What this task involves: Among the entries, which lines carry the string "index"? Copy every one.

Data to examine:
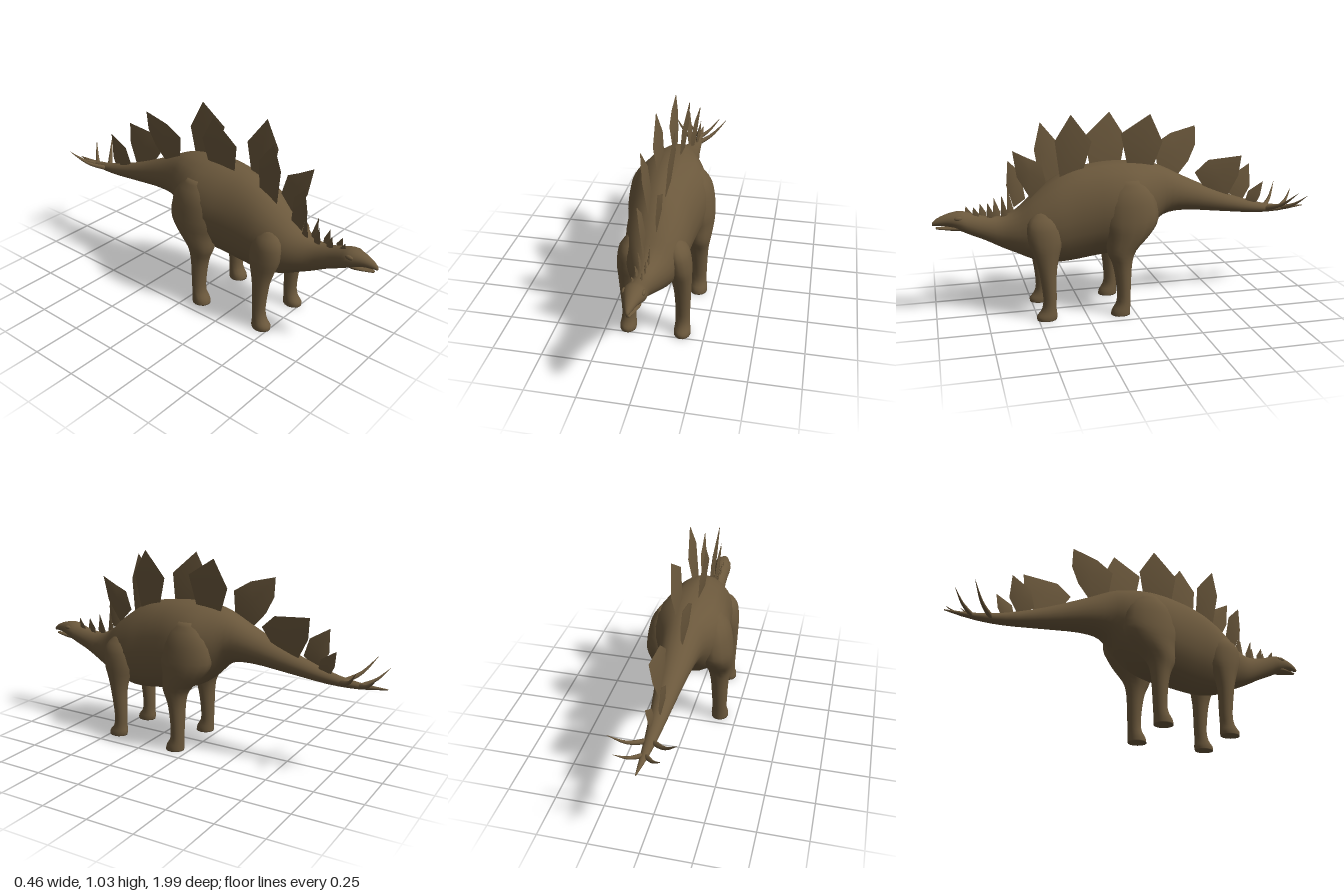
import * as THREE from 'three';

const hide = new THREE.MeshStandardMaterial({ color: 0x6b583c, side: THREE.DoubleSide });
hide.name = 'brown hide';

function part(name, geometry) {
  const mesh = new THREE.Mesh(geometry, hide);
  mesh.name = name;
  return mesh;
}

// Resample rows of numbers with a Catmull-Rom spline
function smoothRows(rows, steps) {
  const out = [];
  for (let i = 0; i < rows.length - 1; i++) {
    const a = rows[Math.max(i - 1, 0)], b = rows[i], c = rows[i + 1];
    const d = rows[Math.min(i + 2, rows.length - 1)];
    for (let s = 0; s < steps; s++) {
      const t = s / steps;
      out.push(b.map((v, k) => 0.5 * (2 * v + (c[k] - a[k]) * t
        + (2 * a[k] - 5 * v + 4 * c[k] - d[k]) * t * t
        + (3 * v - a[k] - 3 * c[k] + d[k]) * t * t * t)));
    }
  }
  out.push(rows[rows.length - 1]);
  return out;
}

// Skin a list of rows; ring(row, angle) gives a point, cap(row) the end centre
function loft(rows, sides, ring, cap) {
  const position = [], index = [];
  const last = rows.length - 1;
  const rings = [[rows[0], cap], ...rows.map(r => [r, ring]), [rows[last], cap]];
  rings.forEach(([row, f]) => {
    for (let j = 0; j < sides; j++) position.push(...f(row, j / sides * Math.PI * 2));
  });
  for (let i = 0; i < rings.length - 1; i++) {
    for (let j = 0; j < sides; j++) {
      const k = (j + 1) % sides;
      const a = i * sides + j, b = i * sides + k, c = a + sides, d = b + sides;
      if (i < rings.length - 2) index.push(a, c, d);
      if (i > 0) index.push(a, d, b);
    }
  }
  const g = new THREE.BufferGeometry();
  g.setAttribute('position', new THREE.Float32BufferAttribute(position, 3));
  g.setIndex(index);
  g.computeVertexNormals();
  return g;
}

// Sections run nose to tail: z, top, bottom, half width
function trunk(rows) {
  return loft(smoothRows(rows, 3), 20,
    ([z, top, bottom, w], a) => [w * Math.cos(a),
      (top + bottom) / 2 + (top - bottom) / 2 * Math.sin(a), z],
    ([z, top, bottom]) => [0, (top + bottom) / 2, z]);
}

// Sections run from the top down: y, centre x, centre z, radius x, radius z
function leg(rows, side) {
  const g = loft(smoothRows(rows, 3), 14,
    ([y, cx, cz, rx, rz], a) => [side * cx + rx * Math.cos(a), y, cz - rz * Math.sin(a)],
    ([y, cx, cz]) => [side * cx, y, cz]);
  return g;
}

// Leaf-shaped back plate: outline in z and y, swollen in the middle, leaning outward
function plate(side, outline, swell = 0.012) {
  const lean = y => side * (0.017 + 0.109 * (y - 0.56));
  const n = outline.length;
  const cz = outline.reduce((s, p) => s + p[0], 0) / n;
  const cy = outline.reduce((s, p) => s + p[1], 0) / n;
  const position = [], index = [];
  [1, -1].forEach((dir, f) => {
    const base = f * (n + 1);
    position.push(lean(cy) + dir * swell, cy, cz);
    outline.forEach(([z, y]) => position.push(lean(y) + dir * 0.001, y, z));
    for (let i = 0; i < n; i++) {
      const a = base + 1 + i, b = base + 1 + (i + 1) % n;
      index.push(base, ...(dir > 0 ? [b, a] : [a, b]));
    }
  });
  const area = outline.reduce((s, p, i) => {
    const q = outline[(i + 1) % n];
    return s + p[0] * q[1] - q[0] * p[1];
  }, 0);
  if (area < 0) index.reverse();
  const g = new THREE.BufferGeometry();
  g.setAttribute('position', new THREE.Float32BufferAttribute(position, 3));
  g.setIndex(index);
  g.computeVertexNormals();
  return g;
}

// Curved spike: a tube tapered to a point
function spike(points, radius) {
  const curve = new THREE.CatmullRomCurve3(points.map(p => new THREE.Vector3(...p)));
  const length = 8, sides = 8;
  const g = new THREE.TubeGeometry(curve, length, radius, sides);
  const p = g.attributes.position, v = new THREE.Vector3();
  for (let i = 0; i < p.count; i++) {
    const t = Math.floor(i / (sides + 1)) / length;
    v.fromBufferAttribute(p, i).lerp(curve.getPointAt(t), Math.pow(t, 1.3));
    p.setXYZ(i, v.x, v.y, v.z);
  }
  g.computeVertexNormals();
  return g;
}

export function createModel() {
  const model = new THREE.Group();
  model.name = 'platedDinosaur';

  // Head, trunk and tail in one skin
  model.add(part('body', trunk([
    [0.995, 0.512, 0.495, 0.006], [0.97, 0.532, 0.495, 0.018], [0.92, 0.552, 0.488, 0.035],
    [0.86, 0.562, 0.462, 0.054], [0.81, 0.55, 0.437, 0.05], [0.74, 0.53, 0.405, 0.048],
    [0.66, 0.525, 0.362, 0.062], [0.58, 0.555, 0.325, 0.098], [0.5, 0.625, 0.288, 0.133],
    [0.4, 0.70, 0.266, 0.155], [0.3, 0.748, 0.27, 0.165], [0.2, 0.77, 0.285, 0.18],
    [0.1, 0.78, 0.30, 0.198], [0, 0.778, 0.335, 0.2], [-0.1, 0.765, 0.405, 0.155],
    [-0.18, 0.74, 0.48, 0.112], [-0.3, 0.68, 0.498, 0.088], [-0.5, 0.59, 0.478, 0.058],
    [-0.7, 0.52, 0.457, 0.035], [-0.85, 0.49, 0.457, 0.02], [-0.995, 0.481, 0.476, 0.003]
  ])));
  model.add(part('lowerJaw', trunk([
    [0.978, 0.487, 0.476, 0.008], [0.94, 0.487, 0.472, 0.022],
    [0.89, 0.495, 0.465, 0.036], [0.84, 0.50, 0.46, 0.03]
  ])));

  [1, -1].forEach(side => {
    const name = side > 0 ? 'left' : 'right';

    // Legs
    model.add(part(name + 'FrontLeg', leg([
      [0.56, 0.09, 0.45, 0.03, 0.04], [0.5, 0.112, 0.46, 0.056, 0.08],
      [0.41, 0.125, 0.455, 0.058, 0.085], [0.33, 0.132, 0.45, 0.05, 0.062],
      [0.25, 0.137, 0.447, 0.042, 0.044], [0.12, 0.137, 0.44, 0.036, 0.034],
      [0.06, 0.137, 0.445, 0.037, 0.037], [0.025, 0.138, 0.456, 0.042, 0.052],
      [0.004, 0.138, 0.458, 0.041, 0.05]
    ], side)));
    model.add(part(name + 'HindLeg', leg([
      [0.7, 0.11, 0.02, 0.05, 0.06], [0.62, 0.125, 0.02, 0.082, 0.125],
      [0.5, 0.135, 0.02, 0.093, 0.145], [0.42, 0.142, 0.035, 0.085, 0.115],
      [0.34, 0.15, 0.07, 0.066, 0.075], [0.27, 0.153, 0.067, 0.051, 0.05],
      [0.18, 0.155, 0.062, 0.044, 0.039], [0.08, 0.157, 0.062, 0.04, 0.035],
      [0.03, 0.157, 0.075, 0.046, 0.047], [0.004, 0.157, 0.078, 0.046, 0.05]
    ], side)));

    // Brow over the eye
    const brow = part(name + 'Brow', new THREE.SphereGeometry(0.014, 10, 8));
    brow.scale.set(0.7, 0.8, 1.5);
    brow.position.set(side * 0.043, 0.533, 0.868);
    model.add(brow);

    // Tail spikes
    model.add(part(name + 'FrontTailSpike', spike(
      [[side * 0.008, 0.475, -0.765], [side * 0.085, 0.51, -0.835], [side * 0.162, 0.588, -0.895]], 0.014)));
    model.add(part(name + 'RearTailSpike', spike(
      [[side * 0.004, 0.473, -0.86], [side * 0.055, 0.50, -0.92], [side * 0.108, 0.556, -0.975]], 0.012)));
  });

  // Back plates, alternating sides from shoulder to tail
  const plates = [
    [-1, [[0.61, 0.795], [0.622, 0.67], [0.59, 0.56], [0.53, 0.6], [0.55, 0.735]]],
    [1, [[0.595, 0.86], [0.575, 0.725], [0.51, 0.61], [0.43, 0.69], [0.455, 0.79], [0.52, 0.82]]],
    [-1, [[0.44, 0.98], [0.475, 0.845], [0.445, 0.65], [0.345, 0.72], [0.35, 0.87]]],
    [1, [[0.305, 1.03], [0.385, 0.9], [0.36, 0.71], [0.245, 0.73], [0.2, 0.89]]],
    [-1, [[0.08, 1.02], [0.215, 0.9], [0.19, 0.74], [0.03, 0.75], [0, 0.89]]],
    [1, [[-0.1, 1.02], [0.05, 0.925], [0.01, 0.75], [-0.12, 0.73], [-0.17, 0.875]]],
    [-1, [[-0.38, 0.935], [-0.245, 0.9], [-0.155, 0.845], [-0.17, 0.73], [-0.27, 0.67], [-0.34, 0.75], [-0.38, 0.835]]],
    [1, [[-0.61, 0.78], [-0.425, 0.765], [-0.355, 0.7], [-0.42, 0.6], [-0.54, 0.55], [-0.6, 0.67]]],
    [-1, [[-0.685, 0.72], [-0.585, 0.66], [-0.56, 0.57], [-0.64, 0.52], [-0.69, 0.6]]],
    [1, [[-0.745, 0.63], [-0.665, 0.58], [-0.65, 0.52], [-0.71, 0.5], [-0.735, 0.55]]]
  ];
  plates.forEach(([side, outline], i) => model.add(part('backPlate' + (i + 1), plate(side, outline))));

  // Small neck plates growing toward the shoulder
  for (let i = 0; i < 7; i++) {
    const z = 0.82 - i * 0.035, h = 0.57 + 0.0022 * i * i;
    model.add(part('neckPlate' + (i + 1), plate(i % 2 ? 1 : -1,
      [[z + 0.008, h + 0.01], [z + 0.014, 0.54], [z + 0.008, 0.49], [z - 0.02, 0.49], [z - 0.02, 0.545]], 0.005)));
  }
  return model;
}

Result for this exercise:
  const position = [], index = [];
      if (i < rings.length - 2) index.push(a, c, d);
      if (i > 0) index.push(a, d, b);
  g.setIndex(index);
  const position = [], index = [];
      index.push(base, ...(dir > 0 ? [b, a] : [a, b]));
  if (area < 0) index.reverse();
  g.setIndex(index);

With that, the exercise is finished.